(Collected data)
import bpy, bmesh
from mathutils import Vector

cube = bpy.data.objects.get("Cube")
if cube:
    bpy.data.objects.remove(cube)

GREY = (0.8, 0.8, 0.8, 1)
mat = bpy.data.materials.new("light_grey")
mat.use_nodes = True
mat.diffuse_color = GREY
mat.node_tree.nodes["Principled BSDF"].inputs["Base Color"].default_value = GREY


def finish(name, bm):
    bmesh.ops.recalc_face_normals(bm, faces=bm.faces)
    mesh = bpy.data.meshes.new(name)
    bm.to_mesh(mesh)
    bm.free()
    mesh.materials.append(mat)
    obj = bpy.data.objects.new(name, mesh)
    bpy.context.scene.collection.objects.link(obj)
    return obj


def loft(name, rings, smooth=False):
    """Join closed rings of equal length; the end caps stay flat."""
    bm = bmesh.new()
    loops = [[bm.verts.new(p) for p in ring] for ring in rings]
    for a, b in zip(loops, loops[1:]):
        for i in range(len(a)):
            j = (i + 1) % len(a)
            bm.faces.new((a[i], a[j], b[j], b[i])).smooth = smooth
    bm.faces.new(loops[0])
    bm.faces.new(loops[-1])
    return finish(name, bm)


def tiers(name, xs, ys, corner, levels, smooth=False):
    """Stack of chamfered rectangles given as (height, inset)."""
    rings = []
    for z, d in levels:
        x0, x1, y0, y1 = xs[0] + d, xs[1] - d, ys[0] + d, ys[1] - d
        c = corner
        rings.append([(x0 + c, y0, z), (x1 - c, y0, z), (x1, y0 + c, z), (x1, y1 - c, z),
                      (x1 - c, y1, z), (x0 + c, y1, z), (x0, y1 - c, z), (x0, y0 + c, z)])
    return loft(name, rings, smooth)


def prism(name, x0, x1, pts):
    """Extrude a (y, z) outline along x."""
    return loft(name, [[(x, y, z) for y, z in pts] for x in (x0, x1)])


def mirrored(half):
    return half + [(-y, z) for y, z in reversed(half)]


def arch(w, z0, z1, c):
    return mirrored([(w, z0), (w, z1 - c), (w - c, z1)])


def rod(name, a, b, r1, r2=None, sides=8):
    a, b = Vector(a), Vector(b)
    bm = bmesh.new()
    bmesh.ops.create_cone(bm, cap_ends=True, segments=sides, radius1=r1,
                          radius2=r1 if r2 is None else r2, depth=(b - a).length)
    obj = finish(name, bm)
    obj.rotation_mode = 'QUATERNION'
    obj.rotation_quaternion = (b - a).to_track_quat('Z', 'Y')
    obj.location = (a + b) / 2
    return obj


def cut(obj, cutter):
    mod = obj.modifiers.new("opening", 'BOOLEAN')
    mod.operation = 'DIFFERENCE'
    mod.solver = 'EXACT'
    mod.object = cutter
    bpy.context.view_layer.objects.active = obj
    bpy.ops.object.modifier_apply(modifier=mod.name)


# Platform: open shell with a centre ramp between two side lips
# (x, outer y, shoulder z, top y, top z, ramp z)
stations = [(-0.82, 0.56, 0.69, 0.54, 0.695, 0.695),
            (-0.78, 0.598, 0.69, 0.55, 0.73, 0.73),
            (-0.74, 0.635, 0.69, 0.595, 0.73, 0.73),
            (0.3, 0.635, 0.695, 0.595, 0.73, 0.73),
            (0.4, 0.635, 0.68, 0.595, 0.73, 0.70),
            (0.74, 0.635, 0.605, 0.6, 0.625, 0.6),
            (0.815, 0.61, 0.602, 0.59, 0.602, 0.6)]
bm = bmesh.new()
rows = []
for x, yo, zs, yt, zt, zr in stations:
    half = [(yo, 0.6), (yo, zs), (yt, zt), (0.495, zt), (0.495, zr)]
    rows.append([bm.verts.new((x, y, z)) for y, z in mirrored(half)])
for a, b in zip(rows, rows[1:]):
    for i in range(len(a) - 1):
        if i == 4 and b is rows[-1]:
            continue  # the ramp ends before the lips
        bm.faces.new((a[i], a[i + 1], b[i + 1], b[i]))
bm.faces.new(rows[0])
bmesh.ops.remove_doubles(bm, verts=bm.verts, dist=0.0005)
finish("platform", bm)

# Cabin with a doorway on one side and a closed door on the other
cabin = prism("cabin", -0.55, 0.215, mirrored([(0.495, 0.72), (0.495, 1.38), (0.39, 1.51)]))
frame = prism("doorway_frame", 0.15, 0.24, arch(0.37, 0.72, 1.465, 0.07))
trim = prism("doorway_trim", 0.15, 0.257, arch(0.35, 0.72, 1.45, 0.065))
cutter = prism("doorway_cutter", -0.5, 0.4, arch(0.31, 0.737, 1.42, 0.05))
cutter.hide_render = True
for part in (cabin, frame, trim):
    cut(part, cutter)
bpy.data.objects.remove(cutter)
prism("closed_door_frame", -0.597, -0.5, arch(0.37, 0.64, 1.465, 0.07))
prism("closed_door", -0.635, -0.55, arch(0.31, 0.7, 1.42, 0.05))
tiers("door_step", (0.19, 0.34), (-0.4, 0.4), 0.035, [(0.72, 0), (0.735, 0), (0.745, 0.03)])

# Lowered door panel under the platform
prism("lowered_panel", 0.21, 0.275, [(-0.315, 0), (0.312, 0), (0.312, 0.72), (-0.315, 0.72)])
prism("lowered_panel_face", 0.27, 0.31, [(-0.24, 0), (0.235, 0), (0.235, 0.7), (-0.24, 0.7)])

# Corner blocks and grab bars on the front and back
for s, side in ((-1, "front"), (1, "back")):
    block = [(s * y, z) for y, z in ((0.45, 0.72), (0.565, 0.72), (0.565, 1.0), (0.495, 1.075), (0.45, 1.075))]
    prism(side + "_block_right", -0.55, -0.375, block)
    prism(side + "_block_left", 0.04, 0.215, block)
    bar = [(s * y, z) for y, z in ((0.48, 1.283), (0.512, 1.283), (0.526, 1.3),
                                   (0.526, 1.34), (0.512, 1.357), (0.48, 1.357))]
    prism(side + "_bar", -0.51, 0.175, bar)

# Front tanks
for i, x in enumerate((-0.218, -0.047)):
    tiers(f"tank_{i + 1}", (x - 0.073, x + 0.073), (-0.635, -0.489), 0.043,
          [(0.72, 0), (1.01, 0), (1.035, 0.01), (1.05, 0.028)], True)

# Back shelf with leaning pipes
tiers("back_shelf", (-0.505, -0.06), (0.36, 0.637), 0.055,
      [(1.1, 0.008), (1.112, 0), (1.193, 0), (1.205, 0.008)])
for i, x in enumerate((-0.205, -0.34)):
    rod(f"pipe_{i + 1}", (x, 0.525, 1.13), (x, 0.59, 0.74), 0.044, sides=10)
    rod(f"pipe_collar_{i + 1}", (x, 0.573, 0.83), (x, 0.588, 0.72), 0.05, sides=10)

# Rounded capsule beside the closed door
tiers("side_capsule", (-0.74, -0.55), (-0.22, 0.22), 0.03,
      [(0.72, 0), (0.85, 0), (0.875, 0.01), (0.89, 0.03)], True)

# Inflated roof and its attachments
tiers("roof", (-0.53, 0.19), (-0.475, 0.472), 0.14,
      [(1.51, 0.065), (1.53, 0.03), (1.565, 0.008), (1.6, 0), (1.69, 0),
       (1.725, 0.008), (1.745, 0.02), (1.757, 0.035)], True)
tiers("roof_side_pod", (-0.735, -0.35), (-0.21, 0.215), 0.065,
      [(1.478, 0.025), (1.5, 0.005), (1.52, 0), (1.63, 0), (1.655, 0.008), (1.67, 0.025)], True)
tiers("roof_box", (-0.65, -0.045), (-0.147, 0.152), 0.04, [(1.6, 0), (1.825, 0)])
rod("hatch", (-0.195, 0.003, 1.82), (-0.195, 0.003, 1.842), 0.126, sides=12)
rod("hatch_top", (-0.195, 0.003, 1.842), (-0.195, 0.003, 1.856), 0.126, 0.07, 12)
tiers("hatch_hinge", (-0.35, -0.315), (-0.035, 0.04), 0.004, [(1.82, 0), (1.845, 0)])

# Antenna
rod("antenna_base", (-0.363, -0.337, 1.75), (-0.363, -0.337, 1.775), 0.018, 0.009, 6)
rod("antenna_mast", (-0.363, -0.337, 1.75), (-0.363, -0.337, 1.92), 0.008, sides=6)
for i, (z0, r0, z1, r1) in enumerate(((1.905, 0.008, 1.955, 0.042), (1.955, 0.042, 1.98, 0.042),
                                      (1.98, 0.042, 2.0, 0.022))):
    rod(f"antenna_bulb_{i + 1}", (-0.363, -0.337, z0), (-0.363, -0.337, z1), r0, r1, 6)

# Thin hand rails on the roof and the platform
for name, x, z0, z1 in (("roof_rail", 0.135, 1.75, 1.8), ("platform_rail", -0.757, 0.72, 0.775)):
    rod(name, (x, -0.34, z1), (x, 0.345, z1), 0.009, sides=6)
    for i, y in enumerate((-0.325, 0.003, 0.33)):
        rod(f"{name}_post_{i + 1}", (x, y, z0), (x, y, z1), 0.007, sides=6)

**Problem to solve:**
With the line that has "0.04, 0.215, block)" as the first and the line that has "(x - 0.073, x" as the last, repeat exactly that run of lines above and no more.

**Exercise response:**
    prism(side + "_block_left", 0.04, 0.215, block)
    bar = [(s * y, z) for y, z in ((0.48, 1.283), (0.512, 1.283), (0.526, 1.3),
                                   (0.526, 1.34), (0.512, 1.357), (0.48, 1.357))]
    prism(side + "_bar", -0.51, 0.175, bar)

# Front tanks
for i, x in enumerate((-0.218, -0.047)):
    tiers(f"tank_{i + 1}", (x - 0.073, x + 0.073), (-0.635, -0.489), 0.043,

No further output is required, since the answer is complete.